Plain-text document sources
*** Block opens ***

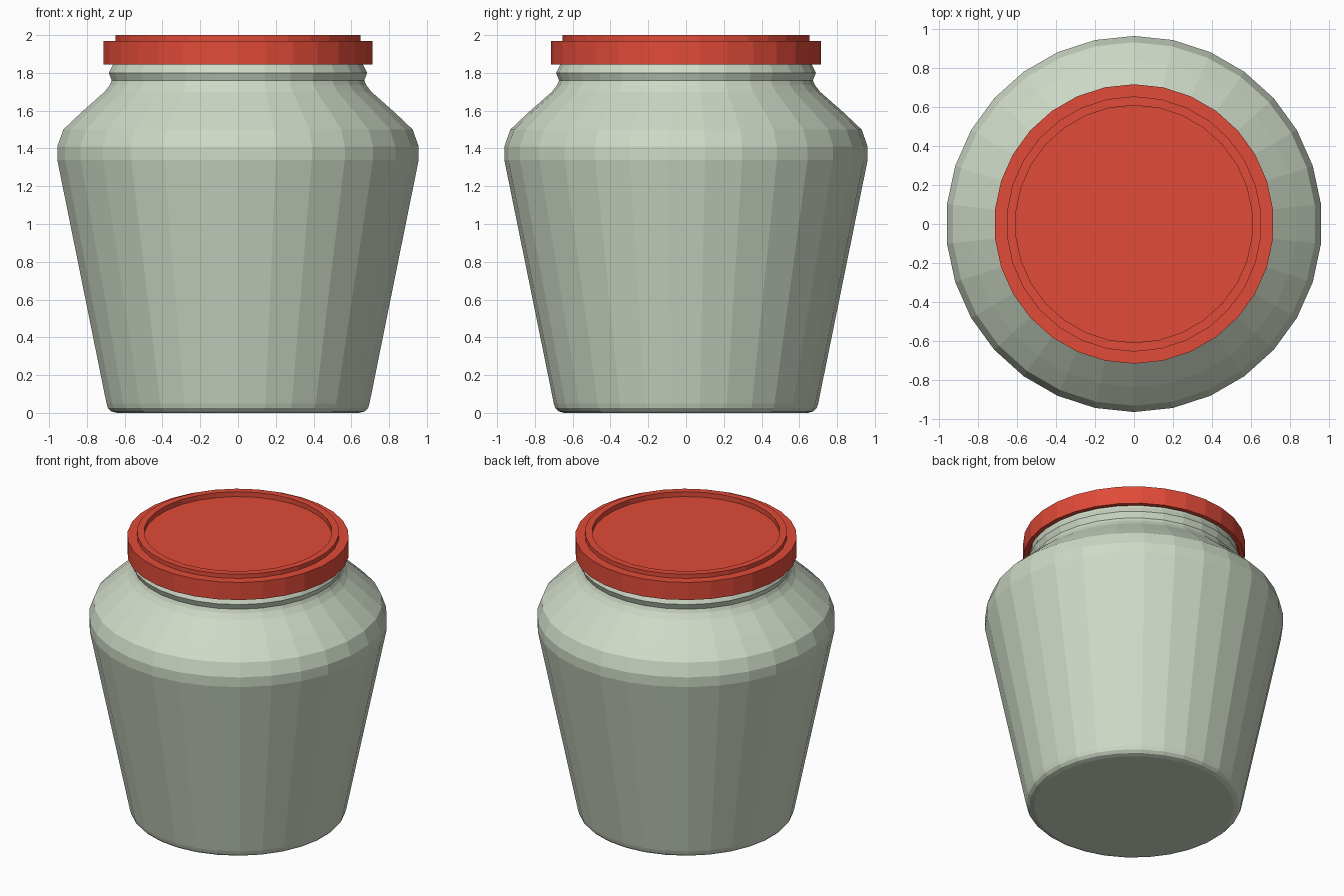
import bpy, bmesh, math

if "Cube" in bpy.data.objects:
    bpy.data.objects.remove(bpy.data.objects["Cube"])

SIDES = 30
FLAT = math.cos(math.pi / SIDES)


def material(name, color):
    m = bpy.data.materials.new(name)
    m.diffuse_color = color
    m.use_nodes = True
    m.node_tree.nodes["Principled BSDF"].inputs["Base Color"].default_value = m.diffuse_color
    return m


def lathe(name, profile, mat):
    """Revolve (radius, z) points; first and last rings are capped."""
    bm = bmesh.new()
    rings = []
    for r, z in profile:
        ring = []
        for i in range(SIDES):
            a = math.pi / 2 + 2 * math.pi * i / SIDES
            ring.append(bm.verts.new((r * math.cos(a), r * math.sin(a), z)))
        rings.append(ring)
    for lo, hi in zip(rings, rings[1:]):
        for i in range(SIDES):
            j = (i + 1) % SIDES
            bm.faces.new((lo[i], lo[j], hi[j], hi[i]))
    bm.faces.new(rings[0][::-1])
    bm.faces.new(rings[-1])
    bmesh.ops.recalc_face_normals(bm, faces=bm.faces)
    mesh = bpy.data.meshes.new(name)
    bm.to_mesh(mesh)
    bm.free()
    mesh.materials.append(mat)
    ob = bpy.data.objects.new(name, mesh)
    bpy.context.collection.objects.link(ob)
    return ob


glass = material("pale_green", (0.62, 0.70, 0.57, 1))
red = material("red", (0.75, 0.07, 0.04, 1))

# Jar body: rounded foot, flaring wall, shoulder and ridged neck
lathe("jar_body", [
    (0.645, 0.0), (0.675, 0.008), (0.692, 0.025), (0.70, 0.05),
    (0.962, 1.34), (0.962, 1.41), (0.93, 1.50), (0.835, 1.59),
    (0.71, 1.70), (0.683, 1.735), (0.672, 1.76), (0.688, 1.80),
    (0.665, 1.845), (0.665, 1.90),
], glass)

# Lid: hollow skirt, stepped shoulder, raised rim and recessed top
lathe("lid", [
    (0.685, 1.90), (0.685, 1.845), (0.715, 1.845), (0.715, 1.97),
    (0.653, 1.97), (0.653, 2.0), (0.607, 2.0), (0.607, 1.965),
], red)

*** Block closes ***
*** Block opens ***

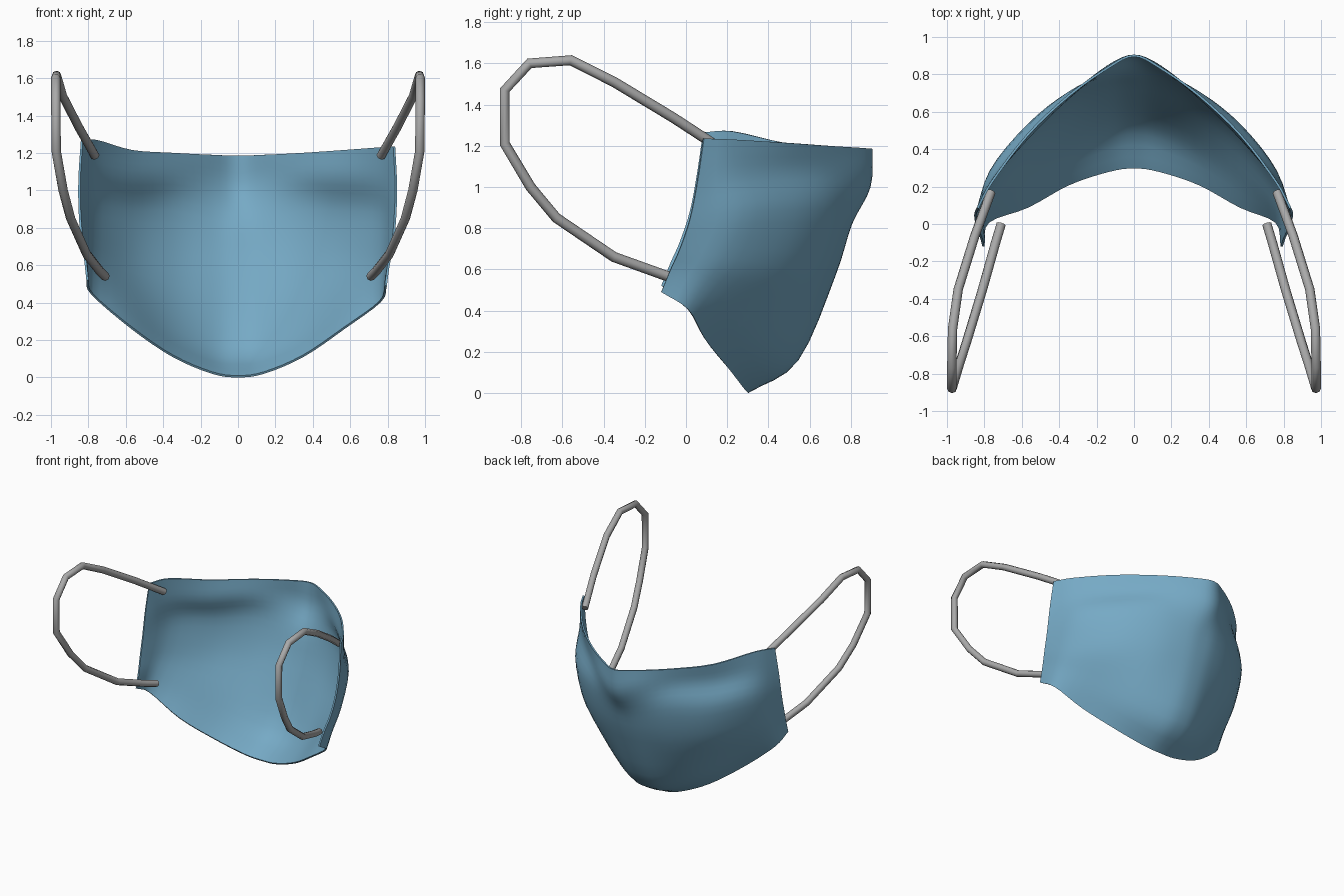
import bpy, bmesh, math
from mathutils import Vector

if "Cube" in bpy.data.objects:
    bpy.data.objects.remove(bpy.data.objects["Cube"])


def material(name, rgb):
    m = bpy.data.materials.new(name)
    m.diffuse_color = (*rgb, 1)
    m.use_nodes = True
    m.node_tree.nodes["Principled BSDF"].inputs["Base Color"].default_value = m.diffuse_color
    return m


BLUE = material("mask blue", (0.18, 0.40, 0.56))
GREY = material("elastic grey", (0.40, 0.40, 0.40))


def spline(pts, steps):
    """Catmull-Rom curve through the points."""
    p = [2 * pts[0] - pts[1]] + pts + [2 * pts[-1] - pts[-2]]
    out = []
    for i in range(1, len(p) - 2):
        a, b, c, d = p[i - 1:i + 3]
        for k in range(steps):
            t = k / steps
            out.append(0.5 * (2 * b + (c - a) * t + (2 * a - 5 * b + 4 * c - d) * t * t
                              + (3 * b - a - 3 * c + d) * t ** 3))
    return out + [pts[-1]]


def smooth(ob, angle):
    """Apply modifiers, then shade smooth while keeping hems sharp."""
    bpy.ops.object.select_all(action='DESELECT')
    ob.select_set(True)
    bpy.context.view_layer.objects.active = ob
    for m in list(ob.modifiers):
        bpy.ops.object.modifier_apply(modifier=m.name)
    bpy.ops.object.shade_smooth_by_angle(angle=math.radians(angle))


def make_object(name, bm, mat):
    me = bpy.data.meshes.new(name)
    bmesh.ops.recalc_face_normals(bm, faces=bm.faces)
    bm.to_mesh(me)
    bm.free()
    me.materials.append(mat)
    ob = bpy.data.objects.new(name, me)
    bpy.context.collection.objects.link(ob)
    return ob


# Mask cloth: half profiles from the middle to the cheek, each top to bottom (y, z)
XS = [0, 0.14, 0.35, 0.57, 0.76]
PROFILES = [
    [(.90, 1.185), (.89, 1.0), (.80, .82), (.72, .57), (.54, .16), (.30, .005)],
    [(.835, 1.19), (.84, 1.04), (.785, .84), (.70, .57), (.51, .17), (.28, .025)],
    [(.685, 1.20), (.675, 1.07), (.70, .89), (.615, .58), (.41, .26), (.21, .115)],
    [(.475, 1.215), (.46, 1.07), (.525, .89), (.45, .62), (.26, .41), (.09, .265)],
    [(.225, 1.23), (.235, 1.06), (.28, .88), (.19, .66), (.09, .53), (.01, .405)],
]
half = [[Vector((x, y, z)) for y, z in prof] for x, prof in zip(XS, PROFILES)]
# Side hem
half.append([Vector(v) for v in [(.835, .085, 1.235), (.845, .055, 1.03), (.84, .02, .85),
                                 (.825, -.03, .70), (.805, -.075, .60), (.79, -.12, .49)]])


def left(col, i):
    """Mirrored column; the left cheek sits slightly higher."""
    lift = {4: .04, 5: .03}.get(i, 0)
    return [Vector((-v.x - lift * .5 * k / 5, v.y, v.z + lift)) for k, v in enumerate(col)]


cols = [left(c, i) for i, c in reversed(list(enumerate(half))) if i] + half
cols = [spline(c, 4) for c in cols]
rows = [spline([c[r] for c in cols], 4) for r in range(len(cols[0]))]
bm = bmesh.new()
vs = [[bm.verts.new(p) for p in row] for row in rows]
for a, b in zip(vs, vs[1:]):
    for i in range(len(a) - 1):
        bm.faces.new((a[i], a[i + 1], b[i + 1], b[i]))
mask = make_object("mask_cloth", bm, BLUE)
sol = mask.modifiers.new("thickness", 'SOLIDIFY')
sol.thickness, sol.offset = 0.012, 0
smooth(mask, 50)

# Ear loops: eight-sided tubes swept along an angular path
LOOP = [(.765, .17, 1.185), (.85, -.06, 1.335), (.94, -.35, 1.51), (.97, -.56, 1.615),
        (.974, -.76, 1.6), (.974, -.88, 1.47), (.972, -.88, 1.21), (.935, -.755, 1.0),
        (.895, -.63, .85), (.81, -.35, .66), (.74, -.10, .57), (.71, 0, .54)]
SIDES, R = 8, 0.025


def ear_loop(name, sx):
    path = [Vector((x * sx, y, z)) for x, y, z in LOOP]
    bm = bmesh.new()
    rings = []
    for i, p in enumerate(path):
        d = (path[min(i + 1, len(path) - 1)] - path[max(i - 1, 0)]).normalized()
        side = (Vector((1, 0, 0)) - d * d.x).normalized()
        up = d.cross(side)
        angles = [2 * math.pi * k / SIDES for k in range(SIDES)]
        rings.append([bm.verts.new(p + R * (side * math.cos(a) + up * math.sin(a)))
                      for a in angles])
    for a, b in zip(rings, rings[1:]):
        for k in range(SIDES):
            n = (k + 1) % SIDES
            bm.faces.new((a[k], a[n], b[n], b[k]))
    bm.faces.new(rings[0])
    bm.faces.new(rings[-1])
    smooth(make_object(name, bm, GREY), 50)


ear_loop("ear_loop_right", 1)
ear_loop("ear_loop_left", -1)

*** Block closes ***

=== Work required ===
Above are the entries. Copy exactly the part that opens with the line containing "m.diffuse_color = (*rgb, 1)" and closes with the line containing "# Mask cloth: half", and no more.

=== Your response ===
    m.diffuse_color = (*rgb, 1)
    m.use_nodes = True
    m.node_tree.nodes["Principled BSDF"].inputs["Base Color"].default_value = m.diffuse_color
    return m


BLUE = material("mask blue", (0.18, 0.40, 0.56))
GREY = material("elastic grey", (0.40, 0.40, 0.40))


def spline(pts, steps):
    """Catmull-Rom curve through the points."""
    p = [2 * pts[0] - pts[1]] + pts + [2 * pts[-1] - pts[-2]]
    out = []
    for i in range(1, len(p) - 2):
        a, b, c, d = p[i - 1:i + 3]
        for k in range(steps):
            t = k / steps
            out.append(0.5 * (2 * b + (c - a) * t + (2 * a - 5 * b + 4 * c - d) * t * t
                              + (3 * b - a - 3 * c + d) * t ** 3))
    return out + [pts[-1]]


def smooth(ob, angle):
    """Apply modifiers, then shade smooth while keeping hems sharp."""
    bpy.ops.object.select_all(action='DESELECT')
    ob.select_set(True)
    bpy.context.view_layer.objects.active = ob
    for m in list(ob.modifiers):
        bpy.ops.object.modifier_apply(modifier=m.name)
    bpy.ops.object.shade_smooth_by_angle(angle=math.radians(angle))


def make_object(name, bm, mat):
    me = bpy.data.meshes.new(name)
    bmesh.ops.recalc_face_normals(bm, faces=bm.faces)
    bm.to_mesh(me)
    bm.free()
    me.materials.append(mat)
    ob = bpy.data.objects.new(name, me)
    bpy.context.collection.objects.link(ob)
    return ob


# Mask cloth: half profiles from the middle to the cheek, each top to bottom (y, z)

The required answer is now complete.